The fundamental mechanisms underlying immune checkpoint blockade resistance remain poorly understood but immune cells in tumor microenvironment seem crucial: for this reason, researchers investigated their quality and quantity using analysis such as single-cell RNA-sequencing and ATAC sequencing, with the aim of understanding immune dynamics in patients with advanced triple-negative breast cancer receiving chemotherapy alone or in combination with an anti-PD-L1. The presence of CXCL13+ T cells is predictive of a good clinical response to immunotherapy: high levels of baseline CXCL13+ T cells are linked to the proinflammatory features of macrophages and can predict effective responses to the combination therapy; moreover in responsive patients other immune cells concertedly increase following the combination therapy (such as lymphoid tissue inducer cells or follicular B cells). All these cells decrease after paclitaxel monotherapy, that could therefore compromise atezolizumab effect in these patients. Immune cells dynamics in the tumor microenvironment seem therefore decisive. «Our data highlight the importance of CXCL13+ T cells in effective responses to anti-PD-L1 therapies and suggest that their reduction by paclitaxel regimen may compromise the clinical outcomes of accompanying atezolizumab for triple-negative breast cancer treatment», authors say. «The compendium of our trascriptomic and epigenetic data, coupled with T cell receptor sequences, will provide a rich resource for understanding the functional states and dynamics of immune cells following different treatment regimens in advanced triple-negative breast cancer.
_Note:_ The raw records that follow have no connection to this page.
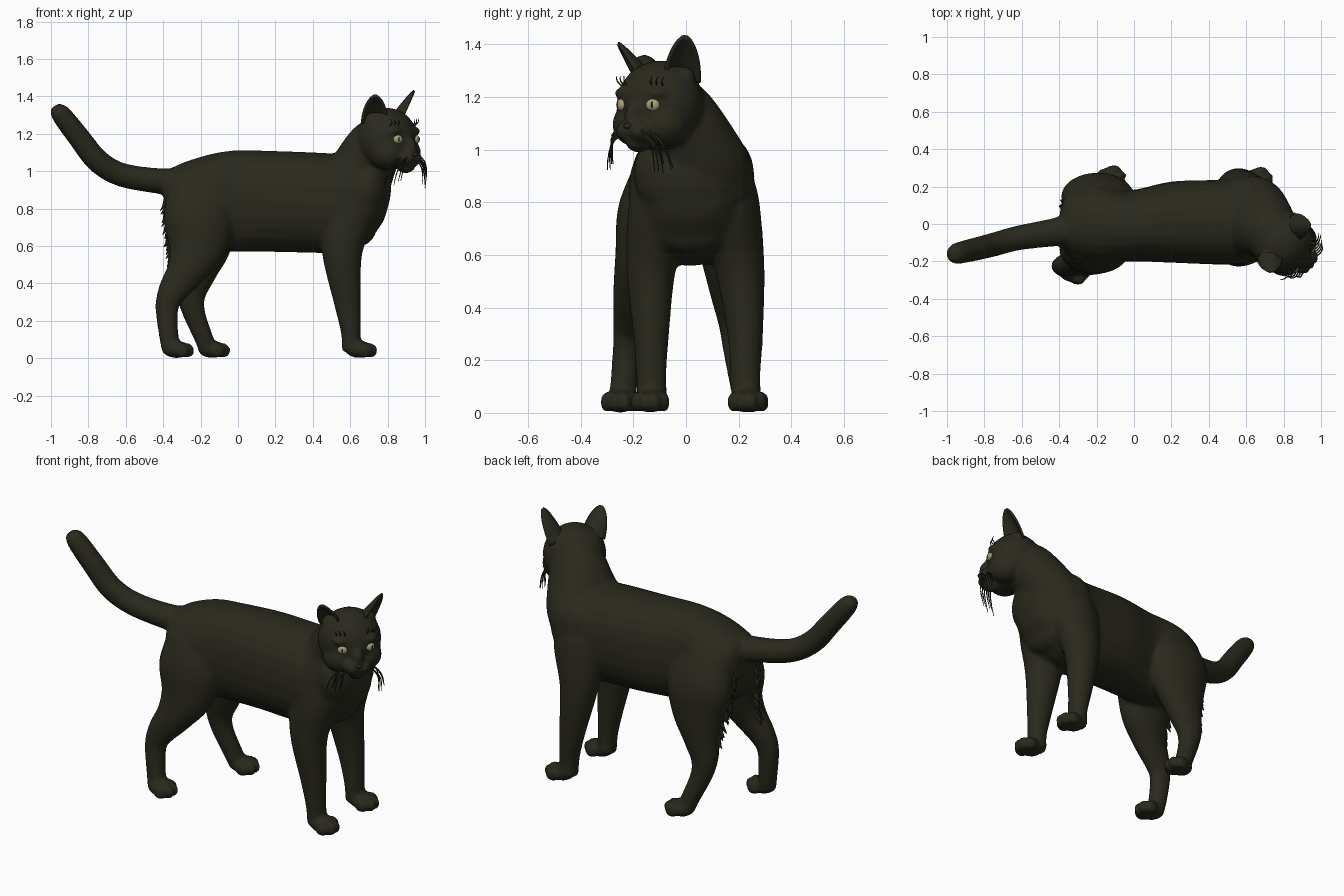
import bpy, bmesh, math, random
from mathutils import Vector, Matrix

if "Cube" in bpy.data.objects:
    bpy.data.objects.remove(bpy.data.objects["Cube"])

random.seed(4)


def material(name, rgb):
    m = bpy.data.materials.new(name)
    m.diffuse_color = (*rgb, 1)
    m.use_nodes = True
    m.node_tree.nodes["Principled BSDF"].inputs["Base Color"].default_value = m.diffuse_color
    return m


FUR = material("dark fur", (0.023, 0.022, 0.013))
EYE = material("pale yellow eye", (0.36, 0.34, 0.19))
PUPIL = material("black", (0.008, 0.008, 0.007))


def finish(bm, name, mat):
    bmesh.ops.recalc_face_normals(bm, faces=bm.faces[:])
    me = bpy.data.meshes.new(name)
    bm.to_mesh(me)
    bm.free()
    me.materials.append(mat)
    for p in me.polygons:
        p.use_smooth = True
    ob = bpy.data.objects.new(name, me)
    bpy.context.collection.objects.link(ob)
    return ob


def tube(bm, secs, ref=(0, 0, 1), n=24, sub=5, power=2.0, axis=None):
    """Closed loft through sections (x, y, z, half width, half depth)."""
    S = [Vector(s) for s in secs]
    S = [2 * S[0] - S[1]] + S + [2 * S[-1] - S[-2]]
    pts = []
    for i in range(1, len(S) - 2):
        a, b, c, d = S[i - 1:i + 3]
        for k in range(sub):
            t = k / sub
            pts.append(0.5 * (2 * b + (c - a) * t + (2 * a - 5 * b + 4 * c - d) * t * t
                              + (3 * b - a - 3 * c + d) * t ** 3))
    pts.append(S[-2])
    rings, ref = [], Vector(ref)
    for i, p in enumerate(pts):
        t = (pts[min(i + 1, len(pts) - 1)] - pts[max(i - 1, 0)])
        t = Vector(axis) if axis else Vector(t[:3]).normalized()
        side = ref.cross(t).normalized()
        up = t.cross(side)
        ring = []
        for k in range(n):
            c, s = math.cos(2 * math.pi * k / n), math.sin(2 * math.pi * k / n)
            c = math.copysign(abs(c) ** (2 / power), c)
            s = math.copysign(abs(s) ** (2 / power), s)
            ring.append(bm.verts.new(Vector(p[:3]) + side * c * p[3] + up * s * p[4]))
        rings.append(ring)
    for r0, r1 in zip(rings, rings[1:]):
        for k in range(n):
            bm.faces.new((r0[k], r0[(k + 1) % n], r1[(k + 1) % n], r1[k]))
    bm.faces.new(rings[0][::-1])
    bm.faces.new(rings[-1])


def ball(bm, pos, size, base=Matrix.Identity(4), turn=0):
    bmesh.ops.create_icosphere(bm, subdivisions=3, radius=1, matrix=base @ Matrix.Translation(pos)
                               @ Matrix.Rotation(turn, 4, 'Z') @ Matrix.Diagonal((*size, 1)))


# Head frame: x forward along the gaze, y to the cat's left, z up
HEAD = Matrix.Translation((0.80, -0.10, 1.17)) @ Matrix.Rotation(math.radians(-39.5), 4, 'Z')

# Torso, neck, chest and tail
bm = bmesh.new()
tube(bm, [(-.395, -.01, .87, .09, .10), (-.35, 0, .845, .165, .175), (-.2, .0, .83, .215, .247),
          (-.03, -.01, .84, .19, .27), (.2, .01, .838, .217, .27), (.45, .01, .83, .227, .268),
          (.58, .02, .825, .235, .262), (.69, .02, .83, .20, .205), (.77, .02, .85, .13, .13),
          (.80, .02, .86, .06, .06)], power=2.3, axis=(1, 0, 0))
tube(bm, [(.60, .03, .85, .235, .19), (.645, .02, .96, .225, .17), (.69, -.005, 1.06, .185, .155),
          (.74, -.05, 1.15, .15, .143), (.78, -.08, 1.20, .11, .11)])
ball(bm, (.69, .01, .91), (.13, .21, .20))
ball(bm, (.60, .16, .90), (.13, .10, .15))
tube(bm, [(-.25, -.01, .94, .10, .09), (-.4, -.04, .945, .078, .07), (-.62, -.075, .98, .066, .064),
          (-.75, -.11, 1.055, .064, .063), (-.85, -.135, 1.18, .062, .060), (-.935, -.155, 1.29, .058, .055),
          (-.965, -.163, 1.33, .048, .044), (-.977, -.166, 1.35, .025, .025)])


def paw(x, y):
    ball(bm, (x, y, .047), (.075, .062, .047))
    for dy, dx in ((-.052, .03), (-.019, .06), (.019, .06), (.052, .03)):
        ball(bm, (x + dx, y + dy, .041), (.040, .023, .041))


# Front legs and shoulders
for y, sp in ((.225, .022), (-.132, .0)):
    tube(bm, [(.58, y * .55 + .02, .96, .09, .10), (.58, y * .68, .8, .125, .155),
              (.557, y - sp, .56, .096, .108), (.585, y, .3, .068, .073), (.603, y, .14, .058, .053),
              (.607, y + .005, .04, .058, .052)], ref=(1, 0, 0))
    paw(.648, y * 1.03)
ball(bm, (.655, .02, .72), (.09, .17, .12))

# Hind legs: the right one stands further back
tube(bm, [(-.22, -.10, .92, .10, .15), (-.21, -.135, .76, .125, .19), (-.22, -.163, .6, .107, .16),
          (-.275, -.195, .47, .082, .108), (-.348, -.215, .36, .062, .08), (-.38, -.225, .27, .052, .062),
          (-.37, -.235, .12, .052, .052), (-.355, -.245, .04, .052, .052)], ref=(1, 0, 0))
paw(-.33, -.25)
tube(bm, [(-.21, .10, .92, .10, .15), (-.195, .145, .76, .125, .195), (-.20, .162, .6, .107, .165),
          (-.228, .175, .45, .082, .11), (-.25, .185, .34, .062, .079), (-.235, .195, .24, .054, .06),
          (-.18, .22, .1, .052, .05), (-.16, .235, .04, .052, .05)], ref=(1, 0, 0))
paw(-.138, .24)

# Head masses: skull, cheeks, muzzle, chin, bridge
ball(bm, (-.005, 0, 0), (.162, .172, .170), HEAD)
for s in (-1, 1):
    ball(bm, (.05, s * .075, -.075), (.10, .085, .085), HEAD)
    ball(bm, (.14, s * .032, -.10), (.064, .047, .044), HEAD)
    ball(bm, (.105, s * .075, .045), (.045, .05, .025), HEAD)
    ball(bm, (-.02, s * .105, .10), (.04, .045, .045), HEAD)
ball(bm, (.125, 0, -.14), (.057, .047, .042), HEAD)
ball(bm, (.13, 0, -.05), (.067, .038, .07), HEAD)

body = finish(bm, "cat_body", FUR)
rm = body.modifiers.new("merge", 'REMESH')
rm.mode = 'VOXEL'
rm.voxel_size = 0.010
rm.use_smooth_shade = True
sm = body.modifiers.new("soften", 'SMOOTH')
sm.factor = 0.5
sm.iterations = 12

# Ears: cupped petals facing outward
for s, name, top in ((-1, "right_ear", .236), (1, "left_ear", .262)):
    bm = bmesh.new()
    base, tip = Vector((-.005, s * .104, .085)), Vector((.05, s * .166, top))
    axis = tip - base
    a = axis.normalized()
    n = Vector((.72, s * .7, 0))
    n = (n - a * n.dot(a)).normalized()
    w = a.cross(n)
    U, V = 12, 12
    grid = []
    for j in range(V + 1):
        v = j / V * .985
        hw = .068 * (1 - v ** 2.0) ** .62
        row = []
        for i in range(U + 1):
            u = 2 * i / U - 1
            p = base + axis * v + w * u * hw - n * (1 - u * u) * .055 * (1 - v) ** .8
            row.append(bm.verts.new(HEAD @ p))
        grid.append(row)
    for j in range(V):
        for i in range(U):
            bm.faces.new((grid[j][i], grid[j][i + 1], grid[j + 1][i + 1], grid[j + 1][i]))
    ear = finish(bm, name, FUR)
    so = ear.modifiers.new("thickness", 'SOLIDIFY')
    so.thickness = .012
    so.offset = 0

# Eyes with narrow pupils
for s, side in ((-1, "right"), (1, "left")):
    turn = s * math.radians(26)
    bm = bmesh.new()
    ball(bm, (.136, s * .078, .0), (.016, .027, .023), HEAD, turn)
    finish(bm, side + "_eye", EYE)
    bm = bmesh.new()
    ball(bm, (.1385, s * .0792, .0), (.016, .005, .018), HEAD, turn)
    finish(bm, side + "_pupil", PUPIL)

# Nose
bm = bmesh.new()
ball(bm, (.192, 0, -.08), (.012, .018, .011), HEAD)
finish(bm, "nose", FUR)

# Drooping whiskers and brow hairs
bm = bmesh.new()
for s in (-1, 1):
    for k in range(6):
        f, z = .175 - .011 * k, -.085 - .008 * (k % 3)
        d = random.uniform(.85, 1.15)
        path = [(f, s * .045, z), (f + .012, s * (.08 + .006 * k), z - .03),
                (f + .004, s * (.098 + .011 * k) * d, z - .085), (f - .008, s * (.10 + .014 * k) * d, z - .15 * d)]
        tube(bm, [(*(HEAD @ Vector(p)), r, r) for p, r in zip(path, (.004, .004, .003, .0015))],
             ref=(.3, .2, 1), n=5, sub=3)
    for k in range(3):
        path = [(.12 - .01 * k, s * (.06 + .02 * k), .07), (.133 - .006 * k, s * (.065 + .022 * k), .09),
                (.128 - .006 * k, s * (.07 + .024 * k), .11)]
        tube(bm, [(*(HEAD @ Vector(p)), r, r) for p, r in zip(path, (.003, .003, .001))],
             ref=(1, .2, 0), n=5, sub=2)
finish(bm, "whiskers", FUR)

# Ragged fur along the back of the thighs
bm = bmesh.new()
for y0, xs in ((-1, (-.385, -.375, -.352, -.37)), (1, (-.375, -.365, -.34, -.31))):
    for k in range(22):
        t = k / 21
        q = t * 2.999
        i = int(q)
        x = xs[i] + (xs[i + 1] - xs[i]) * (q - i)
        z = .84 - .45 * t
        y = y0 * (.09 + .10 * t) + random.uniform(-.015, .015)
        L = random.uniform(.018, .034)
        tube(bm, [(x + .035, y, z + .05, .03, .03), (x, y, z + .01, .018, .014),
                  (x - L, y, z - .03, .002, .002)], ref=(0, 0, 1), n=6, sub=2)
finish(bm, "thigh_fur", FUR)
An interactive portal has been developed to facilitate the usage of our data for the wide research community».